# Skipping meals/ v small meals – it’s tempting to skip brekkie or lunch, or make it v small. During the day you’re busy and it’s easier to get by on less cals as you have less time to think about it. The problem then is you’re so hungry by the evening that you lose control and overeat. Aim for balanced meals – including protein, fats and carbs. If brekkie doesn’t work for you that’s fine, but make sure your lunch is sufficient.

# Avoiding carbs – you avoid carbs in your main meals, but then what is it you end up snacking /overeating with in the evenings… carbs or those foods you’ve eliminated during the day. So stop cutting them out – include them in your day.

# Avoiding snacks – maybe you need to eat in between meals. If you’re up from 6am and not going to bed until 10 then the gaps between meals are probably going to be too long. Factor in snacks!

# Not enough protein or fibre. Both these nutrients help to keep you feeling satisfied.

# Erratic eating schedule – if your meal times vary a lot day to day you will find it harder to manage hunger and cravings. Aim for as consistent eating schedule as you can.

# Eating too fast / while distracted – pay attention to the food in front of you and to your own hunger/satiation signals. Slow it down!

# No plan – if you’re prone to evening snacking (I am!) then plan it in! Plan in a post dinner sofa snack!

# Habit – sometimes it just becomes a habit. Whilst hard to break it’s not importable. Try to introduce a different evening habit to help – eg a bath, reading, adult colouring books, knitting etc

# Boredom / emotional eating – this is obvs a much bigger topic but the first step is identifying it. Plan in some alternatives so if you recognise the boredom/emotional eating kicking in you already have a plan in place – distraction techniques (using your hands for other things – like knitting etc), go for a walk etc

So if evening snacking is something that tends to derail you just have a think if any of these reasons may be contributing towards it and then see if you can address them and ask me if you need any help!

Happy Tuesday 🤗


Tuesday Tip

Tuesday Tip: Targeted Fat Loss Myth

Tuesday Tip: Targeted Fat Loss Myth 🔍

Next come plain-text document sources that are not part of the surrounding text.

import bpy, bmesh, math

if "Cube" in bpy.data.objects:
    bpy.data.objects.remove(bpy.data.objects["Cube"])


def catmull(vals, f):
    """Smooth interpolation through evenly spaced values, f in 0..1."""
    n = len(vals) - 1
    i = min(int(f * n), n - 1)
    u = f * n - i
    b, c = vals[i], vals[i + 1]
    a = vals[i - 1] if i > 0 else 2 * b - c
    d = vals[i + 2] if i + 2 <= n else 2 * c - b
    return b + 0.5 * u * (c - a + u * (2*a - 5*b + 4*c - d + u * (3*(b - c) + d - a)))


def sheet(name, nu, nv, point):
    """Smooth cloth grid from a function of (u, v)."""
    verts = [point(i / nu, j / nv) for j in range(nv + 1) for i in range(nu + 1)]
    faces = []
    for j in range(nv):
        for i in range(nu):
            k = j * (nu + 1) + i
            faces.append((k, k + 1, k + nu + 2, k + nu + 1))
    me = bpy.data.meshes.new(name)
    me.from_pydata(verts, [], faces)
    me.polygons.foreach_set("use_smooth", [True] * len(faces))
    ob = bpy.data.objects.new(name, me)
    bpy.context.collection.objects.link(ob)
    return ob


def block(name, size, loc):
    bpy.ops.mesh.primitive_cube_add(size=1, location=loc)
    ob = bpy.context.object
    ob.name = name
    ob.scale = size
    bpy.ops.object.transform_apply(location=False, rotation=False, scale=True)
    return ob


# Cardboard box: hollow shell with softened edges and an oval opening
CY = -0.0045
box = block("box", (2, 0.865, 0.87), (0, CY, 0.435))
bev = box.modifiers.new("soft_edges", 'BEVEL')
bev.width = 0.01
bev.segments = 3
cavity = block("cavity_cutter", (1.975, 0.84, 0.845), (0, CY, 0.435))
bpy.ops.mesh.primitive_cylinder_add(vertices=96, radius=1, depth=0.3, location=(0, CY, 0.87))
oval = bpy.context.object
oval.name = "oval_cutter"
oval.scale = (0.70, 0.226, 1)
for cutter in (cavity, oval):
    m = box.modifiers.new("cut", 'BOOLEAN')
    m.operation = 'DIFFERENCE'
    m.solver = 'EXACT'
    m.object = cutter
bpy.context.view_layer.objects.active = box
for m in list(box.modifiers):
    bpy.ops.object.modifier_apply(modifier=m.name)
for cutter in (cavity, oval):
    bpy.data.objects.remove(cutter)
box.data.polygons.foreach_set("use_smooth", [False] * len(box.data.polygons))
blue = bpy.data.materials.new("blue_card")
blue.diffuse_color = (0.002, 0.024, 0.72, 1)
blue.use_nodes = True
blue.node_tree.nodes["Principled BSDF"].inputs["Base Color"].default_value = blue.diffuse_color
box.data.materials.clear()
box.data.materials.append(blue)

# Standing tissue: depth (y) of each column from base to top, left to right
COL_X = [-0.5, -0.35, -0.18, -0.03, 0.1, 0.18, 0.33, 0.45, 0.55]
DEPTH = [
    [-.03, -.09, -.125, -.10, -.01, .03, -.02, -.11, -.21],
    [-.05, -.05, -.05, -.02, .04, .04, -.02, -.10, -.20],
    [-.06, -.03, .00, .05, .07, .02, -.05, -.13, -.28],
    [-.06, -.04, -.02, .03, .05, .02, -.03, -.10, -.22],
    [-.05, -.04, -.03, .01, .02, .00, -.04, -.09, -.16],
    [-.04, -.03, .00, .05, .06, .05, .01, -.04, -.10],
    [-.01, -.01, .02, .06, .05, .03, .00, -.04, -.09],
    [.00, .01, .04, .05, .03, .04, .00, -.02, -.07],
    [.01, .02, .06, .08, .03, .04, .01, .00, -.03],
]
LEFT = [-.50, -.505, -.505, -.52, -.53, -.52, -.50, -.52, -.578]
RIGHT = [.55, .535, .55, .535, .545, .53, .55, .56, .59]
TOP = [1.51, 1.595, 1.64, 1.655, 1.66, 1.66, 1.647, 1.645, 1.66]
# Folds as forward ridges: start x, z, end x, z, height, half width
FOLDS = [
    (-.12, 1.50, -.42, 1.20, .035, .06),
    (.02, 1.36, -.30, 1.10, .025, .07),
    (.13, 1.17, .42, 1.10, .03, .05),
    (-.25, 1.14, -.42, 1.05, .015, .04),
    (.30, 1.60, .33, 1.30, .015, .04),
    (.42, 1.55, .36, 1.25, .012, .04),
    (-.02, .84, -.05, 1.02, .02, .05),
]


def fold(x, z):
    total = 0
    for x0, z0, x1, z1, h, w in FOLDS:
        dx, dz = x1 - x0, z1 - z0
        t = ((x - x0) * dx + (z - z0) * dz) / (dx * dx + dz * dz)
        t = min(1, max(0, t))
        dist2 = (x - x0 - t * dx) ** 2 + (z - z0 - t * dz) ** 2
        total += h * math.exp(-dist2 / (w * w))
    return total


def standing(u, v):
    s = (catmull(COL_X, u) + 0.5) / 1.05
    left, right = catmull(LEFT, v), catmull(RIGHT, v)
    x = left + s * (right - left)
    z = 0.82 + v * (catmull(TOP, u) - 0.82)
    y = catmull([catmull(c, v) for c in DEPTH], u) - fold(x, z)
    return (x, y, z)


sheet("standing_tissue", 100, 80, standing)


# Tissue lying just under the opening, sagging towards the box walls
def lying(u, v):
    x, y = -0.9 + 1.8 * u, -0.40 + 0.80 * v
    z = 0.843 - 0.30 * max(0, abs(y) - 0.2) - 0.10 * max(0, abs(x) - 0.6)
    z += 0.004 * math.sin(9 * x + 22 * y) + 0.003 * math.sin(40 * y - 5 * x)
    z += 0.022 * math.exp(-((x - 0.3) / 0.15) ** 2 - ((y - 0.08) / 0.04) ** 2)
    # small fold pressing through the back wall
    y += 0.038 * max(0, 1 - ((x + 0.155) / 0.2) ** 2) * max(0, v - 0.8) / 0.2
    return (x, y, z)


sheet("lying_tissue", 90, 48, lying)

A common thing I hear from people is that they want to lose fat from one particular area, usually stomach, thighs, butt or arms. Often they’re trying to achieve this by focusing exercise on that area; so if it’s belly fat then lots of ab exercises, arms – loads of bicep and tricep work etc. You also see people advertising fat loss diets that will supposedly target the belly etc.

There’s just one problem: it’s impossible to target fat loss! Spot reduction (i.e. losing fat from specific areas) is a myth. You can’t magically lose fat from a specific body part just by doing exercises on that area. Our bodies can only lose fat from the entire body as a whole and where it comes off first is down to genetics and can’t be changed. Some people lose fat first from their thighs, others from their belly etc. No workout or exercise, or magic slimming drink can change this.

What does happen is that the muscles underneath get worked and get stronger, so when you do lose fat from that area you will look muscular/toned/ shapely etc. So ab exercises will target your abdominal muscles, but not the fat that sits above them. Recent studies confirm this and found that doing ab exercises had no effect on abdominal fat. Another study on professional tennis players looked at the impact on fat of the extra use of one arm and found no difference between the playing and non-playing arm.

So if you can’t spot reduce fat what do you do? You lose fat from your whole body! At some point the fat will also come off from the body part you wanted to lose fat from in the first place. Sadly you can’t influence when that happens. How do you lose body fat? By eating fewer calories or burning more calories (or a combo of the two) – all you need is a calorie deficit and you will lose fat. So you can stop those hundreds of sit-ups and focus on the food side of the equation instead!

Happy Tuesday 🤗